Advances in Pathogen Discovery Are Saving Children’s Lives
In a recent presentation, Ian Lipkin, Columbia Mailman professor and famed “virus hunter,” said recent advances in microbiology had made possible the identification of pathogens responsible for two separate disease outbreaks afflicting children on either side of the globe.
Lipkin, who spoke at the at the India Today Conclave 2019, detailed the latest success stories and reflected on ways to tackle the spread of another viral phenomenon—vaccine fears, racist hate, and other misinformation that propagates online. Organized by the country’s top news magazine, the two-day conference in Mumbai featured presentations from leading scientists, government ministers, activists, journalists, and other influencers. (Watch Prof. Lipkin’s presentation here.)
Two years ago, the director of the Indian Council of Medical Research invited Lipkin, director of the Center for Infection and Immunity (CII), to investigate a surge in cases of a mysterious illness killing children in the northeast of the country. Since 1978, as many as 25,000 Indian children have died from periodic outbreaks of encephalitis. In 2016, the disease claimed the lives of 125 children in a single hospital in the city of Gorakhpur.
The pathogen responsible for the outbreaks was widely thought to be a virus—Japanese encephalitis or dengue—but the CII study, which focused on Gorakhpur, uncovered evidence that children were in fact infected by two specific bacteria. This was good news because “each of these targets can be treated with tetracycline [antibiotics], which are very inexpensive drugs,” Lipkin explained. This year, India has seen far fewer cases of encephalitis.
The technology used in the Gorakhpur study was developed by CII researchers to quickly and affordably identify pathogens with a high degree of confidence. While most pathogen discovery relies on genetic material, a new suite of CII tests target the molecular and antibody “footprints” left by infections after the pathogen has cleared the body. The tests are designed to screen for any known human virus or bacterium, as well as whether the bacterium is resistant to antibiotics.
Recently, Lipkin and his colleagues at CII used the new technologies to identify the pathogen behind another outbreak affecting children—acute flaccid myelitis (AFM), a polio-like disease responsible for partially paralyzing nearly 600 children in the United States since 2014. Physicians and scientists have long suspected that enteroviruses, the family of viruses responsible for polio, were behind AFM, but the evidence was scant. The CII study implicated a specific enterovirus called EV-D68. Based on this insight, the National Institutes of Health is proceeding with follow-up studies that could lead to a drug therapy or vaccine.

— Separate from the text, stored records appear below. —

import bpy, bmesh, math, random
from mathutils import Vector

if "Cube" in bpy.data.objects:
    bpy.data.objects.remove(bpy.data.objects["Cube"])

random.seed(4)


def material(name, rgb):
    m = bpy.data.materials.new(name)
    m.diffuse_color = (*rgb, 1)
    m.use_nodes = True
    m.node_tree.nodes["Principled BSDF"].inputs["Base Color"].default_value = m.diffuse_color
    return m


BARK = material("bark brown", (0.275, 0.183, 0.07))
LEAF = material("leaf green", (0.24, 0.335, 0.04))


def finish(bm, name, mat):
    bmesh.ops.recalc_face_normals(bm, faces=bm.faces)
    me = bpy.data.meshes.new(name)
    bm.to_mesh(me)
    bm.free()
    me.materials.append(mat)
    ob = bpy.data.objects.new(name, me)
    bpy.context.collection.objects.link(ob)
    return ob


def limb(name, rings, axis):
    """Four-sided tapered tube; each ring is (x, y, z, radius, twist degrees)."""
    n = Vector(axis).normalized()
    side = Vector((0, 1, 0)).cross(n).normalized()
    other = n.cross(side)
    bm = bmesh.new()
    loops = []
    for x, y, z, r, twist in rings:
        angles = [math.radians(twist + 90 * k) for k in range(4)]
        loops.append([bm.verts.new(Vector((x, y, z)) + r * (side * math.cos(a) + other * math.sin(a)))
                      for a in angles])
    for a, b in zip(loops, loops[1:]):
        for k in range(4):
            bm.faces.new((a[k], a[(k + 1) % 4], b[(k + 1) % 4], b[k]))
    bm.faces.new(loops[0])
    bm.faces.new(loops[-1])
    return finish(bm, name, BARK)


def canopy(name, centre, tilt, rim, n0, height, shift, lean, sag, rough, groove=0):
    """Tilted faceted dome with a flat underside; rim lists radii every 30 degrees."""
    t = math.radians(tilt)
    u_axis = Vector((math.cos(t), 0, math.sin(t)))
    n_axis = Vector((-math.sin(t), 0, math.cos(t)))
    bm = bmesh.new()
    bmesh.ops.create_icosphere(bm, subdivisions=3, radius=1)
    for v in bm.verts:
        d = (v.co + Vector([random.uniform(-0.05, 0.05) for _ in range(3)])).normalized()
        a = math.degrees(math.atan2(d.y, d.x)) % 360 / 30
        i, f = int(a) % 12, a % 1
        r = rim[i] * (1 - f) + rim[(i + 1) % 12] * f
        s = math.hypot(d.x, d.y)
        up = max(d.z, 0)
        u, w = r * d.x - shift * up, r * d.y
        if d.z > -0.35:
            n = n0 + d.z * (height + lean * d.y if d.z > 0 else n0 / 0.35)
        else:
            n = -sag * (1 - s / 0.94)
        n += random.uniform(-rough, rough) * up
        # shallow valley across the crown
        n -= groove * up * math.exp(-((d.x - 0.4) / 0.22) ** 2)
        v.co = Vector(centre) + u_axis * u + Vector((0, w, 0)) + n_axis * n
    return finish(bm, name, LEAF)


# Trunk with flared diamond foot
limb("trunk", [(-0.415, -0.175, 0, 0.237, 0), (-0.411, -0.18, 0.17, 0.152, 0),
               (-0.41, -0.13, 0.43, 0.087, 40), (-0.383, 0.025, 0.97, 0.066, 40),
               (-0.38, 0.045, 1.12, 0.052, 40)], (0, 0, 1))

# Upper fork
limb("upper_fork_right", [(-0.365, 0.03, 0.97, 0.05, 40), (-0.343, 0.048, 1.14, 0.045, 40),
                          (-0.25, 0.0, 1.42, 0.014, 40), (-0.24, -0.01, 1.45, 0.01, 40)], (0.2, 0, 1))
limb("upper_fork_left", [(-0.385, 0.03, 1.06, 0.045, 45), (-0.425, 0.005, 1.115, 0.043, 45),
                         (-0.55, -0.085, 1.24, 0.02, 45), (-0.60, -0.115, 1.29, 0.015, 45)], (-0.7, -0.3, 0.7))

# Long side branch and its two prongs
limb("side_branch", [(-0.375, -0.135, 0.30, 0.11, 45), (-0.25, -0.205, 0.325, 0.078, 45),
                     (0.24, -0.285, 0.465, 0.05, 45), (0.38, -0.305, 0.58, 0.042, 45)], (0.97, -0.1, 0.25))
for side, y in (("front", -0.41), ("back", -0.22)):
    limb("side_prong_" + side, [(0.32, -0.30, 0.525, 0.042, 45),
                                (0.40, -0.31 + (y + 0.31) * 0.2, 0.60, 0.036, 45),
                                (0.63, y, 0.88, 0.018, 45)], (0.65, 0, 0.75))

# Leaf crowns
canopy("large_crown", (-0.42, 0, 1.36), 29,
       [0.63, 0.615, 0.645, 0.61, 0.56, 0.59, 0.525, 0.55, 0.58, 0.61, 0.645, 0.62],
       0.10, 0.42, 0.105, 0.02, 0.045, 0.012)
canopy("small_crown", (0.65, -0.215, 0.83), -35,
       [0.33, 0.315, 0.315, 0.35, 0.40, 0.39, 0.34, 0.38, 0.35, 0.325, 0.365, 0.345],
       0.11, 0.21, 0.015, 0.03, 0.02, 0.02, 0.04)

Since the 1980s, Lipkin has developed techniques that have helped identify more than 1,500 viruses and other infectious agents. He has been on the front-lines of numerous outbreaks—notably, in 2003, he worked with the Chinese government to stem the spread of SARS, and more recently with Saudi Arabia on MERS. He told the conference audience that India would benefit from investing in the latest generation of pathogen discovery technology. “If you have the ability to rapidly diagnose infectious agents in an outbreak then we can prioritize treatment and find ways to prevent disease,” Lipkin said.
Done correctly, science advances knowledge; done poorly, it spreads inaccuracies and mistruths. Case in point, Andrew Wakefield’s 1998 faulty research purporting to link the measles, mumps, and rubella vaccine to autism. Yet even after Wakefield’s study was retracted and conclusively disproven in a study by CII researchers, the falsehood lives on. As a result, vaccination rates have declined, leading to a spate of unnecessary measles outbreaks.
Whether it’s the anti-vax movement, climate change denialism, or racist hatred, mistruths spread in viral fashion on the Internet—not least of all, on platforms like YouTube heavily trafficked by young people. Because affected populations are unlikely to read scientific studies or even the lay scientific press, Lipkin told the India Today Conclave audience that it’s important to “inoculate” susceptible groups against falsehoods using popular media. Lipkin has some experience in this area: he was a scientific advisor on the critically-acclaimed film Contagion, as well as for the videogames Plaguing and Three Months; currently, he is consulting for the next James Bond film.
“Virology provides lessons for the digital era,” Lipkin said. “If we’re going to survive as a human race, we are going to have to address infectious diseases, both as we traditionally think of them, but also as viruses that are infecting our social life.”